Case Study: Fixing a WMM bug in Pgsql

We show here how we can detect this bug for Power reported by PostgreSQL developers, and test their fix. We show that this fix might not be sufficient, we provide a counter-example generated by our tool, and we propose an additional fix.


In this code, each worker has a critical section, which is the body of the if statement. To ensure that two workers can never access their critical section at the same time, the workers share a token, flag. A worker can enter its critical section only if it has the token. And a worker can only pass the token to its next neighbour, and only when it leaves its critical section. After having passed the token, the worker loops until getting the token again (final blocking while, with latch). This system should prevent starvation. However, some infinite loops have been observed, meaning that the token was lost. After some discussions, it has been agreed that this is due to a weak memory effect. The failure has indeed been detected on some multi-core PowerPC machines.

Detecting the bug

We want to detect this behaviour, which leads to the starvation of the system. First, we consider a version of the code with two workers (two threads). We model the risk of getting the final while looping forever with an assertion, which would be violated if such a case occurred. The guarantee of non-starvation is ensured by the token, modeled by the latch and the flag. If the latch of a worker passes to 1, it wakes up, and tests its flag before entering the critical section, where it will pass the token to the next worker. The flag was updated at the same time as latch, so should have the same value. If it is not the case, the body of the if is skipped, the worker waits again its turn, but does not pass the token. The assertion is "assert(!latch[i] || flag[i])", to place between the wake-up of the worker and its test before entering the critical section.

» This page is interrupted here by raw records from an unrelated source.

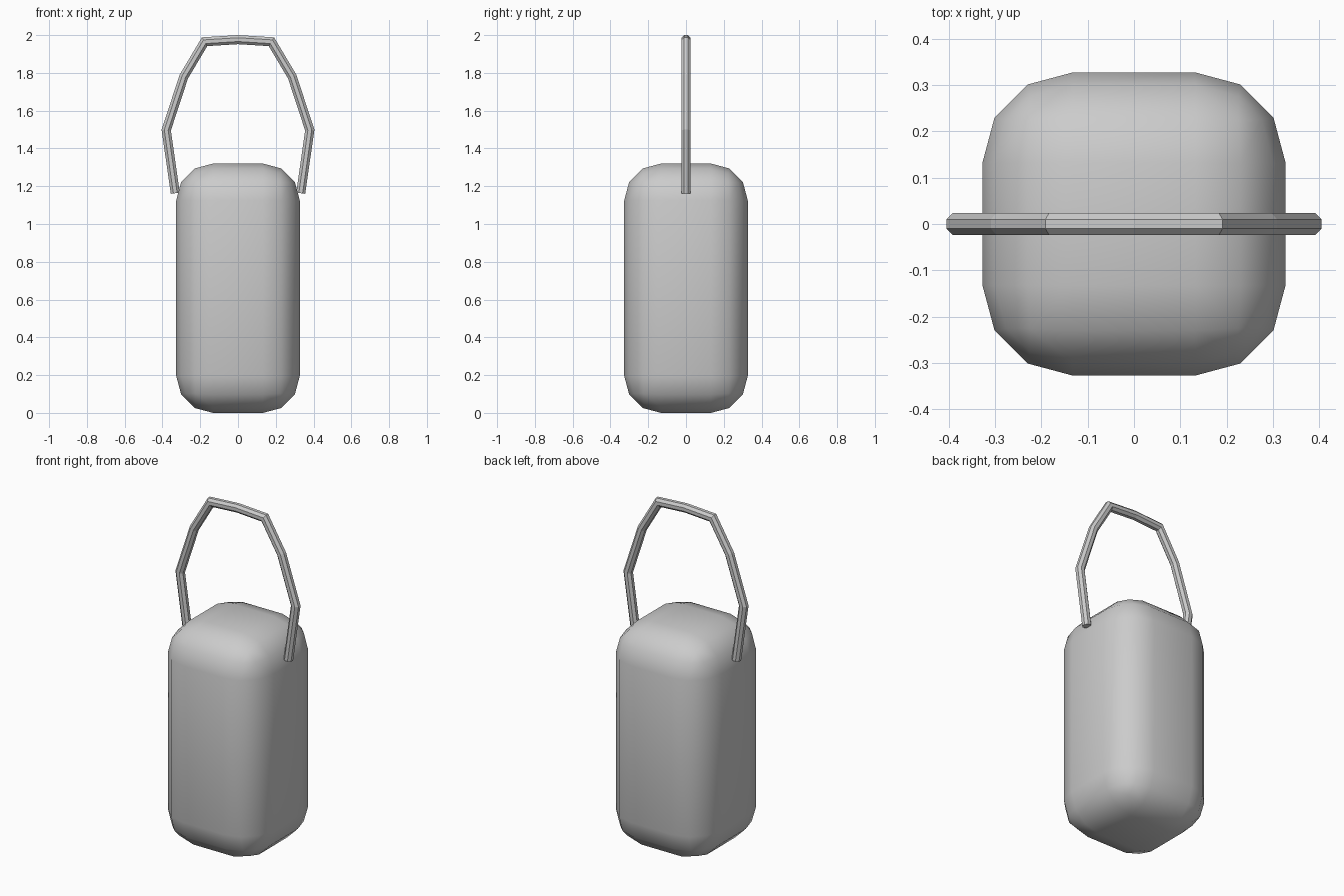
import bpy, bmesh, math
from mathutils import Vector

if "Cube" in bpy.data.objects:
    bpy.data.objects.remove(bpy.data.objects["Cube"])

def finish(bm, name):
    bmesh.ops.recalc_face_normals(bm, faces=bm.faces)
    me = bpy.data.meshes.new(name)
    bm.to_mesh(me)
    bm.free()
    ob = bpy.data.objects.new(name, me)
    bpy.context.collection.objects.link(ob)
    return ob

# Body: tall box with broad three-step rounded edges, smooth shaded
bm = bmesh.new()
bmesh.ops.create_cube(bm, size=1)
for v in bm.verts:
    v.co = Vector((v.co.x * 0.654, v.co.y * 0.654, (v.co.z + 0.5) * 1.32))
bmesh.ops.bevel(bm, geom=bm.edges[:], offset=0.195, offset_type='OFFSET',
                segments=3, profile=0.5, affect='EDGES')
for f in bm.faces:
    f.smooth = True
finish(bm, "body")

# Handle: eight-sided rod swept along a mirrored path with mitred corners
half = [(0.332, 1.163), (0.380, 1.497), (0.287, 1.78), (0.177, 1.965)]
path = [Vector((x, 0, z)) for x, z in half]
path += [Vector((0, 0, 1.976))]
path += [Vector((-p.x, 0, p.z)) for p in reversed(path[:4])]
SIDES, RADIUS = 8, 0.026
Y = Vector((0, 1, 0))

bm = bmesh.new()
rings = []
for i, p in enumerate(path):
    a = (p - path[i - 1]).normalized() if i > 0 else None
    b = (path[i + 1] - p).normalized() if i < len(path) - 1 else None
    a, b = a or b, b or a
    tangent = (a + b).normalized()
    side = Y.cross(tangent) / tangent.dot(a)
    ring = []
    for k in range(SIDES):
        t = 2 * math.pi * (k + 0.5) / SIDES
        ring.append(bm.verts.new(p + RADIUS * (math.cos(t) * side + math.sin(t) * Y)))
    rings.append(ring)
for r, s in zip(rings, rings[1:]):
    for k in range(SIDES):
        n = (k + 1) % SIDES
        bm.faces.new((r[k], r[n], s[n], s[k]))
bm.faces.new(rings[0])
bm.faces.new(rings[-1])
finish(bm, "handle")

We convert the program with assertion into goto-program using goto-cc, then apply goto-instrument --power. We now have an instrumented version, which is simulating Power behaviours with an SC execution. Goto-instrument also generated a list of cycles of events that could potentially induce some non-expected WMM behaviours (graph). We now check this instrumented program with Satabs. After 21.34 seconds, Satabs returns "Verification failed" with this counter-example. This states that the worker 0, in its critical section, delays its write to the flag. Worker 1 wakes up, thanks to the update of latch, but when arriving at the if, reads from the memory, which has not been hit yet by the write of worker 0. The flag is false, worker 1 skips its critical section and loops forever in its loops. Meanwhile, the write to the flag can be flushed, but it is already too late, as the only way to relaunch the exchange of token is to wake the worker 1 up. Unfortunately, only the latch can do this... This corresponds to a specific cycle (figure below), which relates writes to latch and flag in a critical section, and their reads (in the while and the following if) in the next worker.

We can also reduce the cycle to the program mp, which only models the events of this cycles. Satabs finds a counter-example in 9.13 sec.

Testing the developers' fix

Pgsql developers proposed to to fix the bug by inserting a memory fence just before the test preceding the critical section, to force the flush of pending writes for latch and flag. In the cycle above, this means inserting a fence between the two reads to prevent their re-ordering, and blocking the Rfe by AC. But the two writes on the previous thread would not be affected by this barrier. Yet, they can be re-ordered, on Power...

We add the fence in the program, as proposed. After generating a new goto-program, we instrument it, and pass it to Satabs. After 3.79 sec, Satabs returns "Verification failed". The bug has not been fully corrected, as the two writes can still be re-ordered (but Rfe is correctly fixed by AC, and RR by sync).

Actually fixing the bug

We propose to prevent the re-ordering of these two writes by adding a fence inbetween. The fence initially proposed between the while and the if can be replaced by an address dependency, less expensive than a sync or a lwsync. The Rfe is still blocked by BC thanks to the other barrier.

We add the fence and the dependency in the program, than generate a goto-program, instrument it and check it with Satabs. After 4.37 sec, the model-checker eventually returns "Verification successful". The bug has been fixed, with one sync, and a dependency by address.